[Extracted data entries]
Content starts

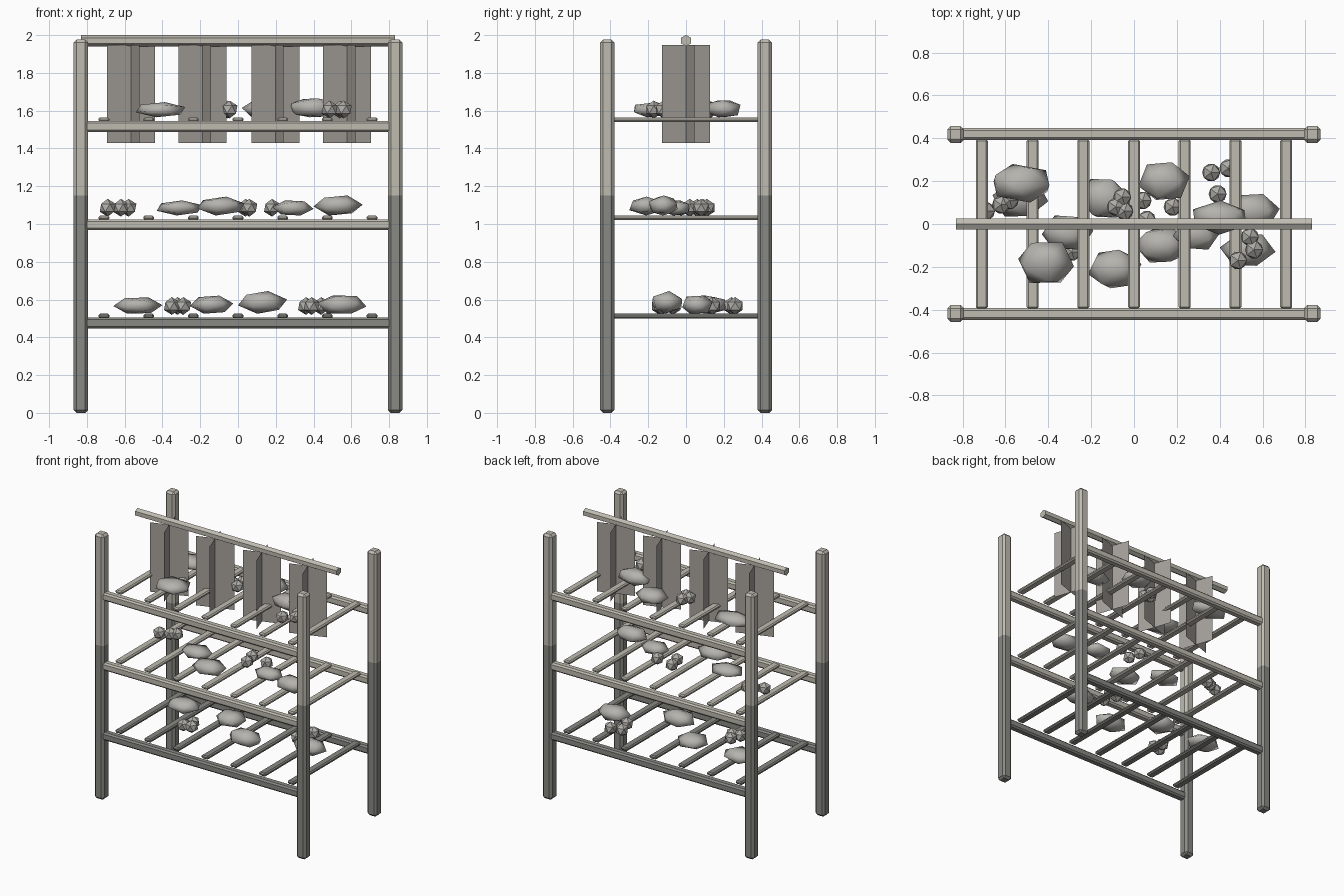
import bpy, bmesh, math, random
from mathutils import Matrix, Vector, Euler

if "Cube" in bpy.data.objects:
    bpy.data.objects.remove(bpy.data.objects["Cube"])

random.seed(4)


def mat(name, rgb):
    m = bpy.data.materials.new(name)
    m.diffuse_color = (*rgb, 1)
    m.use_nodes = True
    m.node_tree.nodes["Principled BSDF"].inputs["Base Color"].default_value = m.diffuse_color
    return m


LIGHT = mat("light wood", (0.52, 0.50, 0.44))
DARK = mat("dark wood", (0.25, 0.25, 0.23))
BUNDLE = mat("dried bundle grey", (0.38, 0.36, 0.33))
LUMP = mat("root grey", (0.46, 0.45, 0.42))
BERRY = mat("berry grey", (0.42, 0.41, 0.38))


def finish(name, bm, mats, smooth=False):
    me = bpy.data.meshes.new(name)
    bm.to_mesh(me)
    bm.free()
    for m in mats:
        me.materials.append(m)
    for p in me.polygons:
        p.use_smooth = smooth
    ob = bpy.data.objects.new(name, me)
    bpy.context.collection.objects.link(ob)
    return ob


def beam(center, size, bevel):
    """Box with chamfered edges."""
    bm = bmesh.new()
    bmesh.ops.create_cube(bm, size=1)
    bmesh.ops.scale(bm, vec=size, verts=bm.verts)
    bmesh.ops.bevel(bm, geom=bm.edges[:], offset=bevel, segments=1,
                    affect='EDGES', profile=0.5)
    bmesh.ops.translate(bm, vec=center, verts=bm.verts)
    return bm


# Corner posts, darker below the weathering line
for sx in (-1, 1):
    for sy in (-1, 1):
        bm = beam((0.832 * sx, 0.417 * sy, 0.988), (0.078, 0.078, 1.976), 0.016)
        bmesh.ops.bisect_plane(bm, geom=bm.verts[:] + bm.edges[:] + bm.faces[:],
                               plane_co=(0, 0, 1.15), plane_no=(0, 0, 1))
        for f in bm.faces:
            f.material_index = 1 if f.calc_center_median().z < 1.15 else 0
        finish("corner_post", bm, [LIGHT, DARK])

# Three shelves: two long rails and seven cross slats each
SHELF_TOP = (0.525, 1.045, 1.565)
for top in SHELF_TOP:
    m = DARK if top < 0.6 else LIGHT
    for sy in (-1, 1):
        finish("shelf_rail", beam((0, 0.42 * sy, top - 0.049), (1.62, 0.056, 0.058), 0.011), [m])
    for i in range(7):
        finish("shelf_slat", beam(((i - 3) * 0.2365, 0, top - 0.0125), (0.056, 0.79, 0.025), 0.008), [m])

# Hexagonal hanging bar along the top
bm = bmesh.new()
bmesh.ops.create_cone(bm, cap_ends=True, segments=6, radius1=0.03, radius2=0.03, depth=1.66)
bmesh.ops.transform(bm, matrix=Matrix.Translation((0, 0, 1.971)) @ Matrix.Rotation(math.pi / 2, 4, 'Y')
                    @ Matrix.Rotation(math.pi / 2, 4, 'Z'), verts=bm.verts)
# Turn so that a corner points up
if max(v.co.z for v in bm.verts) < 1.999:
    bmesh.ops.rotate(bm, cent=(0, 0, 1.971), matrix=Matrix.Rotation(math.pi / 6, 3, 'X'), verts=bm.verts)
finish("hanging_bar", bm, [LIGHT])

# Hanging bundles: two crossed sheets, turned a little
for x in (-0.566, -0.188, 0.198, 0.577):
    bm = bmesh.new()
    for a in (19, 109):
        d = Vector((math.cos(math.radians(a)), math.sin(math.radians(a)), 0)) * 0.135
        pts = [(s * d) + Vector((x, 0, z)) for s, z in ((-1, 1.43), (1, 1.43), (1, 1.947), (-1, 1.947))]
        bm.faces.new([bm.verts.new(p) for p in pts])
    finish("hanging_bundle", bm, [BUNDLE])


def lump(shelf, x, y, hx=0.125, hy=0.09, hz=0.045):
    """Flattened smooth low-poly root, sized to half extents."""
    bm = bmesh.new()
    bmesh.ops.create_icosphere(bm, subdivisions=1, radius=1)
    rot = Euler([random.uniform(0, 6.28) for _ in range(3)]).to_matrix()
    bmesh.ops.rotate(bm, cent=(0, 0, 0), matrix=rot, verts=bm.verts)
    scale = [h / max(abs(v.co[i]) for v in bm.verts) for i, h in enumerate((hx, hy, hz))]
    bmesh.ops.scale(bm, vec=scale, verts=bm.verts)
    bmesh.ops.translate(bm, vec=(x, y, SHELF_TOP[shelf] + hz), verts=bm.verts)
    finish("drying_root", bm, [LUMP], smooth=True)


def berry(shelf, x, y, r=0.047):
    bm = bmesh.new()
    bmesh.ops.create_icosphere(bm, subdivisions=1, radius=r)
    bmesh.ops.translate(bm, vec=(x, y, SHELF_TOP[shelf] + 0.041), verts=bm.verts)
    finish("berry", bm, [BERRY])


# Roots on the shelves
for args in (
    (0, -0.53, 0.12, 0.13, 0.085, 0.043), (0, -0.14, 0.12, 0.115, 0.09, 0.048),
    (0, 0.13, -0.10, 0.13, 0.08, 0.06), (0, 0.55, 0.06, 0.13, 0.08, 0.048),
    (1, -0.31, -0.04, 0.12, 0.08, 0.04), (1, -0.09, -0.21, 0.125, 0.09, 0.05),
    (1, 0.29, -0.05, 0.11, 0.07, 0.04), (1, 0.53, -0.12, 0.13, 0.075, 0.053),
    (2, -0.41, -0.18, 0.13, 0.095, 0.04), (2, -0.525, 0.19, 0.13, 0.09, 0.045),
    (2, 0.14, 0.20, 0.12, 0.088, 0.045), (2, 0.40, 0.03, 0.125, 0.08, 0.05),
):
    lump(*args)

# Berry clusters of three
for shelf, pts in (
    (0, ((-0.35, -0.14), (-0.32, -0.07), (-0.29, -0.13))),
    (0, ((0.36, 0.24), (0.44, 0.26), (0.39, 0.14))),
    (1, ((-0.69, 0.06), (-0.62, 0.09), (-0.58, 0.11))),
    (1, ((0.06, 0.02), (0.04, 0.11), (0.18, 0.08))),
    (2, ((-0.055, 0.125), (-0.085, 0.08), (-0.045, 0.06))),
    (2, ((0.485, -0.17), (0.56, -0.12), (0.54, -0.06))),
):
    for p in pts:
        berry(shelf, *p)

Content ends

**Problem requirements**
Print all records word for word, no images.

**Solution to the problem**
import bpy, bmesh, math, random
from mathutils import Matrix, Vector, Euler

if "Cube" in bpy.data.objects:
    bpy.data.objects.remove(bpy.data.objects["Cube"])

random.seed(4)


def mat(name, rgb):
    m = bpy.data.materials.new(name)
    m.diffuse_color = (*rgb, 1)
    m.use_nodes = True
    m.node_tree.nodes["Principled BSDF"].inputs["Base Color"].default_value = m.diffuse_color
    return m


LIGHT = mat("light wood", (0.52, 0.50, 0.44))
DARK = mat("dark wood", (0.25, 0.25, 0.23))
BUNDLE = mat("dried bundle grey", (0.38, 0.36, 0.33))
LUMP = mat("root grey", (0.46, 0.45, 0.42))
BERRY = mat("berry grey", (0.42, 0.41, 0.38))


def finish(name, bm, mats, smooth=False):
    me = bpy.data.meshes.new(name)
    bm.to_mesh(me)
    bm.free()
    for m in mats:
        me.materials.append(m)
    for p in me.polygons:
        p.use_smooth = smooth
    ob = bpy.data.objects.new(name, me)
    bpy.context.collection.objects.link(ob)
    return ob


def beam(center, size, bevel):
    """Box with chamfered edges."""
    bm = bmesh.new()
    bmesh.ops.create_cube(bm, size=1)
    bmesh.ops.scale(bm, vec=size, verts=bm.verts)
    bmesh.ops.bevel(bm, geom=bm.edges[:], offset=bevel, segments=1,
                    affect='EDGES', profile=0.5)
    bmesh.ops.translate(bm, vec=center, verts=bm.verts)
    return bm


# Corner posts, darker below the weathering line
for sx in (-1, 1):
    for sy in (-1, 1):
        bm = beam((0.832 * sx, 0.417 * sy, 0.988), (0.078, 0.078, 1.976), 0.016)
        bmesh.ops.bisect_plane(bm, geom=bm.verts[:] + bm.edges[:] + bm.faces[:],
                               plane_co=(0, 0, 1.15), plane_no=(0, 0, 1))
        for f in bm.faces:
            f.material_index = 1 if f.calc_center_median().z < 1.15 else 0
        finish("corner_post", bm, [LIGHT, DARK])

# Three shelves: two long rails and seven cross slats each
SHELF_TOP = (0.525, 1.045, 1.565)
for top in SHELF_TOP:
    m = DARK if top < 0.6 else LIGHT
    for sy in (-1, 1):
        finish("shelf_rail", beam((0, 0.42 * sy, top - 0.049), (1.62, 0.056, 0.058), 0.011), [m])
    for i in range(7):
        finish("shelf_slat", beam(((i - 3) * 0.2365, 0, top - 0.0125), (0.056, 0.79, 0.025), 0.008), [m])

# Hexagonal hanging bar along the top
bm = bmesh.new()
bmesh.ops.create_cone(bm, cap_ends=True, segments=6, radius1=0.03, radius2=0.03, depth=1.66)
bmesh.ops.transform(bm, matrix=Matrix.Translation((0, 0, 1.971)) @ Matrix.Rotation(math.pi / 2, 4, 'Y')
                    @ Matrix.Rotation(math.pi / 2, 4, 'Z'), verts=bm.verts)
# Turn so that a corner points up
if max(v.co.z for v in bm.verts) < 1.999:
    bmesh.ops.rotate(bm, cent=(0, 0, 1.971), matrix=Matrix.Rotation(math.pi / 6, 3, 'X'), verts=bm.verts)
finish("hanging_bar", bm, [LIGHT])

# Hanging bundles: two crossed sheets, turned a little
for x in (-0.566, -0.188, 0.198, 0.577):
    bm = bmesh.new()
    for a in (19, 109):
        d = Vector((math.cos(math.radians(a)), math.sin(math.radians(a)), 0)) * 0.135
        pts = [(s * d) + Vector((x, 0, z)) for s, z in ((-1, 1.43), (1, 1.43), (1, 1.947), (-1, 1.947))]
        bm.faces.new([bm.verts.new(p) for p in pts])
    finish("hanging_bundle", bm, [BUNDLE])


def lump(shelf, x, y, hx=0.125, hy=0.09, hz=0.045):
    """Flattened smooth low-poly root, sized to half extents."""
    bm = bmesh.new()
    bmesh.ops.create_icosphere(bm, subdivisions=1, radius=1)
    rot = Euler([random.uniform(0, 6.28) for _ in range(3)]).to_matrix()
    bmesh.ops.rotate(bm, cent=(0, 0, 0), matrix=rot, verts=bm.verts)
    scale = [h / max(abs(v.co[i]) for v in bm.verts) for i, h in enumerate((hx, hy, hz))]
    bmesh.ops.scale(bm, vec=scale, verts=bm.verts)
    bmesh.ops.translate(bm, vec=(x, y, SHELF_TOP[shelf] + hz), verts=bm.verts)
    finish("drying_root", bm, [LUMP], smooth=True)


def berry(shelf, x, y, r=0.047):
    bm = bmesh.new()
    bmesh.ops.create_icosphere(bm, subdivisions=1, radius=r)
    bmesh.ops.translate(bm, vec=(x, y, SHELF_TOP[shelf] + 0.041), verts=bm.verts)
    finish("berry", bm, [BERRY])


# Roots on the shelves
for args in (
    (0, -0.53, 0.12, 0.13, 0.085, 0.043), (0, -0.14, 0.12, 0.115, 0.09, 0.048),
    (0, 0.13, -0.10, 0.13, 0.08, 0.06), (0, 0.55, 0.06, 0.13, 0.08, 0.048),
    (1, -0.31, -0.04, 0.12, 0.08, 0.04), (1, -0.09, -0.21, 0.125, 0.09, 0.05),
    (1, 0.29, -0.05, 0.11, 0.07, 0.04), (1, 0.53, -0.12, 0.13, 0.075, 0.053),
    (2, -0.41, -0.18, 0.13, 0.095, 0.04), (2, -0.525, 0.19, 0.13, 0.09, 0.045),
    (2, 0.14, 0.20, 0.12, 0.088, 0.045), (2, 0.40, 0.03, 0.125, 0.08, 0.05),
):
    lump(*args)

# Berry clusters of three
for shelf, pts in (
    (0, ((-0.35, -0.14), (-0.32, -0.07), (-0.29, -0.13))),
    (0, ((0.36, 0.24), (0.44, 0.26), (0.39, 0.14))),
    (1, ((-0.69, 0.06), (-0.62, 0.09), (-0.58, 0.11))),
    (1, ((0.06, 0.02), (0.04, 0.11), (0.18, 0.08))),
    (2, ((-0.055, 0.125), (-0.085, 0.08), (-0.045, 0.06))),
    (2, ((0.485, -0.17), (0.56, -0.12), (0.54, -0.06))),
):
    for p in pts:
        berry(shelf, *p)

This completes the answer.